> _Assigned task_:
Write out the data exactly, please, and omit the pictures.

───── Dataset records ─────

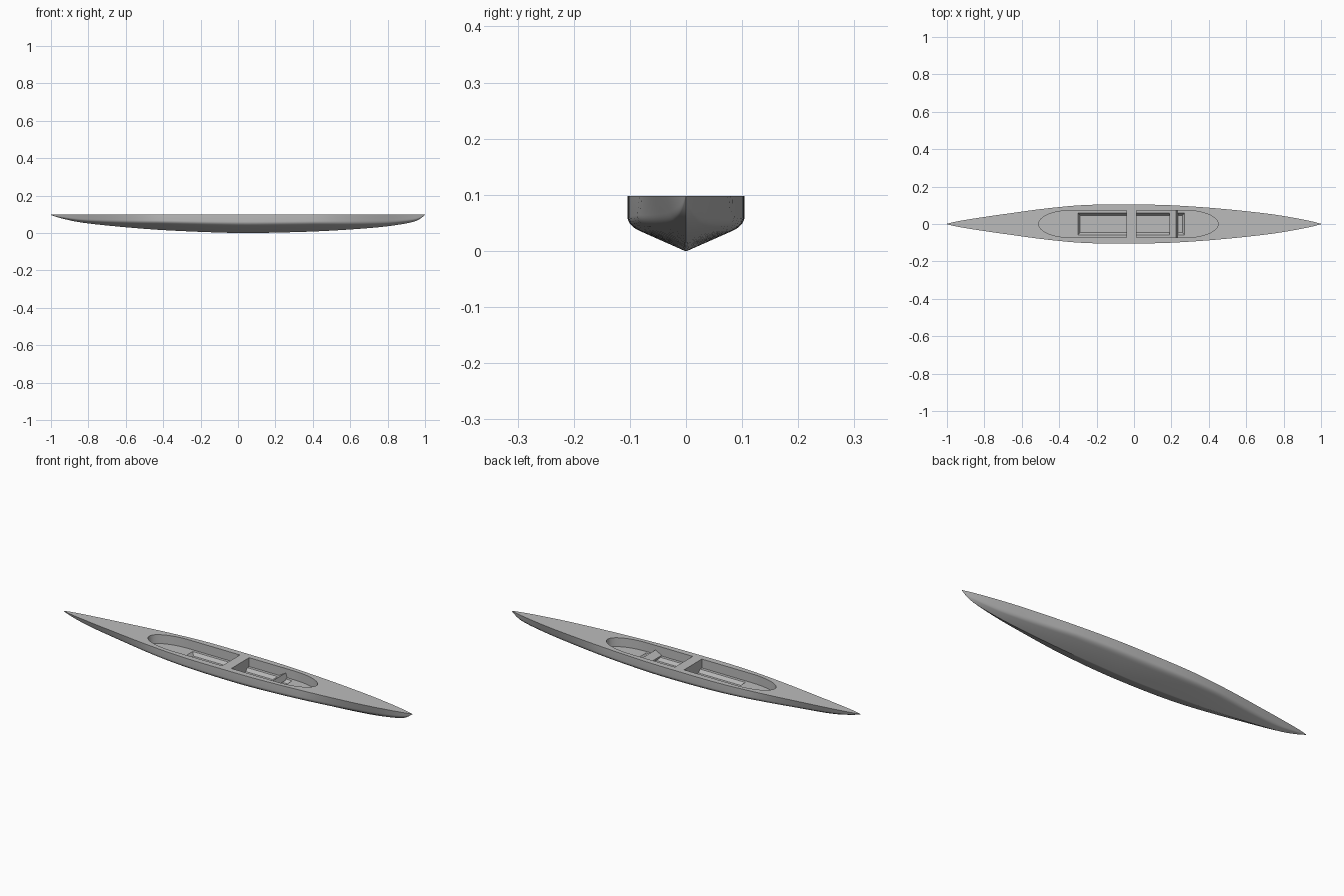
import bpy, bmesh, math

old = bpy.data.objects.get("Cube")
if old:
    bpy.data.objects.remove(old, do_unlink=True)

DECK, LEDGE, PIT = 0.098, 0.052, 0.036

grey = bpy.data.materials.new("plain grey")
grey.use_nodes = True
colour = (0.5, 0.5, 0.5, 1)
grey.diffuse_color = colour
grey.node_tree.nodes["Principled BSDF"].inputs["Base Color"].default_value = colour


def loft(name, rings):
    """Skin closed rings of equal length and cap both ends."""
    bm = bmesh.new()
    loops = [[bm.verts.new(p) for p in ring] for ring in rings]
    n = len(loops[0])
    for a, b in zip(loops, loops[1:]):
        for i in range(n):
            j = (i + 1) % n
            bm.faces.new((a[i], a[j], b[j], b[i]))
    bm.faces.new(loops[0][::-1])
    bm.faces.new(loops[-1])
    bmesh.ops.recalc_face_normals(bm, faces=bm.faces)
    mesh = bpy.data.meshes.new(name)
    bm.to_mesh(mesh)
    bm.free()
    mesh.materials.append(grey)
    obj = bpy.data.objects.new(name, mesh)
    bpy.context.collection.objects.link(obj)
    return obj


def select_only(obj):
    bpy.ops.object.select_all(action="DESELECT")
    obj.select_set(True)
    bpy.context.view_layer.objects.active = obj


def cut(target, cutter):
    mod = target.modifiers.new("cut", "BOOLEAN")
    mod.operation, mod.solver, mod.object = "DIFFERENCE", "EXACT", cutter
    cutter.hide_render = True
    select_only(target)
    bpy.ops.object.modifier_apply(modifier=mod.name)
    bpy.data.objects.remove(cutter, do_unlink=True)


def spline(points, steps):
    """Smooth curve through the points."""
    out = []
    pts = [points[0]] + points + [points[-1]]
    for a, b, c, d in zip(pts, pts[1:], pts[2:], pts[3:]):
        for s in range(steps):
            t = s / steps
            out.append([q + t / 2 * (r - p + t * (2*p - 5*q + 4*r - u + t * (3*(q - r) + u - p)))
                        for p, q, r, u in zip(a, b, c, d)])
    return out + [list(points[-1])]


# Hull stations: position, half width, keel height
stations = [
    (-1, 0.001, 0.096), (-0.95, 0.013, 0.08), (-0.85, 0.03, 0.058),
    (-0.7, 0.052, 0.04), (-0.47, 0.083, 0.02), (-0.25, 0.102, 0.008),
    (0, 0.104, 0), (0.2, 0.1, 0.002), (0.45, 0.083, 0.01), (0.7, 0.057, 0.026),
    (0.85, 0.034, 0.043), (0.95, 0.014, 0.064), (1, 0.001, 0.096),
]


def section(x, w, keel):
    """V bottom with a rounded chine; the chine softens towards the ends."""
    e = min(max((abs(x) - 0.42) / 0.4, 0), 1)
    c, f = 1 - 0.33 * e, 0.46 - 0.16 * e
    start = (0.78 * c, 0.78 * f)
    end = (c + (1 - c) * 0.3, f + (1 - f) * 0.3)
    half = [(0.03, 0.008)]
    for i in range(7):
        t = i / 6
        half.append(tuple((1-t)**2 * p + 2*t*(1-t) * q + t*t * r
                          for p, q, r in zip(start, (c, f), end)))
    half.append((1, 1))
    def place(sy, p):
        return (x, sy * w * p[0], keel + p[1] * (DECK - keel))
    return [place(1, p) for p in half[::-1]] + [place(1, (0, 0))] + [place(-1, p) for p in half]


hull = loft("hull", [section(*s) for s in spline(stations, 6)])


# Cockpit: two rounded wells either side of a thwart, each with a sunken floor
def well(inner, straight, tip):
    half = [(inner, 0.073), (straight, 0.073)]
    n = 14
    for i in range(1, n):
        a = math.pi / 2 * i / n
        half.append((straight + (tip - straight) * math.sin(a), 0.073 * math.cos(a)))
    outline = half + [(tip, 0)] + [(x, -y) for x, y in half[::-1]]
    return loft("well_cutter", [[(x, y, z) for x, y in outline] for z in (LEDGE, DECK + 0.05)])


def pit(inner, outer):
    s = 1 if outer > inner else -1
    rings = []
    for z, inset in ((PIT, 0.012), (LEDGE, 0), (LEDGE + 0.01, 0)):
        y, o = 0.058 - inset, outer - s * inset
        rings.append([(inner, -y, z), (o, -y, z), (o, y, z), (inner, y, z)])
    return loft("pit_cutter", rings)


for inner, straight, tip, outer in ((-0.04, -0.33, -0.51, -0.3), (0.013, 0.27, 0.45, 0.27)):
    cut(hull, well(inner, straight, tip))
    cut(hull, pit(inner, outer))

# Wedge seat bar across the longer end of the cockpit
profile = [(0.19, 0.047), (0.19, 0.056), (0.224, 0.076), (0.235, 0.047)]
seat_bar = loft("seat_bar", [[(x, y, z) for x, z in profile] for y in (-0.071, 0.071)])

for obj in (hull, seat_bar):
    select_only(obj)
    bpy.ops.object.shade_smooth_by_angle(angle=math.radians(30))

─────

> _Written response_:
import bpy, bmesh, math

old = bpy.data.objects.get("Cube")
if old:
    bpy.data.objects.remove(old, do_unlink=True)

DECK, LEDGE, PIT = 0.098, 0.052, 0.036

grey = bpy.data.materials.new("plain grey")
grey.use_nodes = True
colour = (0.5, 0.5, 0.5, 1)
grey.diffuse_color = colour
grey.node_tree.nodes["Principled BSDF"].inputs["Base Color"].default_value = colour


def loft(name, rings):
    """Skin closed rings of equal length and cap both ends."""
    bm = bmesh.new()
    loops = [[bm.verts.new(p) for p in ring] for ring in rings]
    n = len(loops[0])
    for a, b in zip(loops, loops[1:]):
        for i in range(n):
            j = (i + 1) % n
            bm.faces.new((a[i], a[j], b[j], b[i]))
    bm.faces.new(loops[0][::-1])
    bm.faces.new(loops[-1])
    bmesh.ops.recalc_face_normals(bm, faces=bm.faces)
    mesh = bpy.data.meshes.new(name)
    bm.to_mesh(mesh)
    bm.free()
    mesh.materials.append(grey)
    obj = bpy.data.objects.new(name, mesh)
    bpy.context.collection.objects.link(obj)
    return obj


def select_only(obj):
    bpy.ops.object.select_all(action="DESELECT")
    obj.select_set(True)
    bpy.context.view_layer.objects.active = obj


def cut(target, cutter):
    mod = target.modifiers.new("cut", "BOOLEAN")
    mod.operation, mod.solver, mod.object = "DIFFERENCE", "EXACT", cutter
    cutter.hide_render = True
    select_only(target)
    bpy.ops.object.modifier_apply(modifier=mod.name)
    bpy.data.objects.remove(cutter, do_unlink=True)


def spline(points, steps):
    """Smooth curve through the points."""
    out = []
    pts = [points[0]] + points + [points[-1]]
    for a, b, c, d in zip(pts, pts[1:], pts[2:], pts[3:]):
        for s in range(steps):
            t = s / steps
            out.append([q + t / 2 * (r - p + t * (2*p - 5*q + 4*r - u + t * (3*(q - r) + u - p)))
                        for p, q, r, u in zip(a, b, c, d)])
    return out + [list(points[-1])]


# Hull stations: position, half width, keel height
stations = [
    (-1, 0.001, 0.096), (-0.95, 0.013, 0.08), (-0.85, 0.03, 0.058),
    (-0.7, 0.052, 0.04), (-0.47, 0.083, 0.02), (-0.25, 0.102, 0.008),
    (0, 0.104, 0), (0.2, 0.1, 0.002), (0.45, 0.083, 0.01), (0.7, 0.057, 0.026),
    (0.85, 0.034, 0.043), (0.95, 0.014, 0.064), (1, 0.001, 0.096),
]


def section(x, w, keel):
    """V bottom with a rounded chine; the chine softens towards the ends."""
    e = min(max((abs(x) - 0.42) / 0.4, 0), 1)
    c, f = 1 - 0.33 * e, 0.46 - 0.16 * e
    start = (0.78 * c, 0.78 * f)
    end = (c + (1 - c) * 0.3, f + (1 - f) * 0.3)
    half = [(0.03, 0.008)]
    for i in range(7):
        t = i / 6
        half.append(tuple((1-t)**2 * p + 2*t*(1-t) * q + t*t * r
                          for p, q, r in zip(start, (c, f), end)))
    half.append((1, 1))
    def place(sy, p):
        return (x, sy * w * p[0], keel + p[1] * (DECK - keel))
    return [place(1, p) for p in half[::-1]] + [place(1, (0, 0))] + [place(-1, p) for p in half]


hull = loft("hull", [section(*s) for s in spline(stations, 6)])


# Cockpit: two rounded wells either side of a thwart, each with a sunken floor
def well(inner, straight, tip):
    half = [(inner, 0.073), (straight, 0.073)]
    n = 14
    for i in range(1, n):
        a = math.pi / 2 * i / n
        half.append((straight + (tip - straight) * math.sin(a), 0.073 * math.cos(a)))
    outline = half + [(tip, 0)] + [(x, -y) for x, y in half[::-1]]
    return loft("well_cutter", [[(x, y, z) for x, y in outline] for z in (LEDGE, DECK + 0.05)])


def pit(inner, outer):
    s = 1 if outer > inner else -1
    rings = []
    for z, inset in ((PIT, 0.012), (LEDGE, 0), (LEDGE + 0.01, 0)):
        y, o = 0.058 - inset, outer - s * inset
        rings.append([(inner, -y, z), (o, -y, z), (o, y, z), (inner, y, z)])
    return loft("pit_cutter", rings)


for inner, straight, tip, outer in ((-0.04, -0.33, -0.51, -0.3), (0.013, 0.27, 0.45, 0.27)):
    cut(hull, well(inner, straight, tip))
    cut(hull, pit(inner, outer))

# Wedge seat bar across the longer end of the cockpit
profile = [(0.19, 0.047), (0.19, 0.056), (0.224, 0.076), (0.235, 0.047)]
seat_bar = loft("seat_bar", [[(x, y, z) for x, z in profile] for y in (-0.071, 0.071)])

for obj in (hull, seat_bar):
    select_only(obj)
    bpy.ops.object.shade_smooth_by_angle(angle=math.radians(30))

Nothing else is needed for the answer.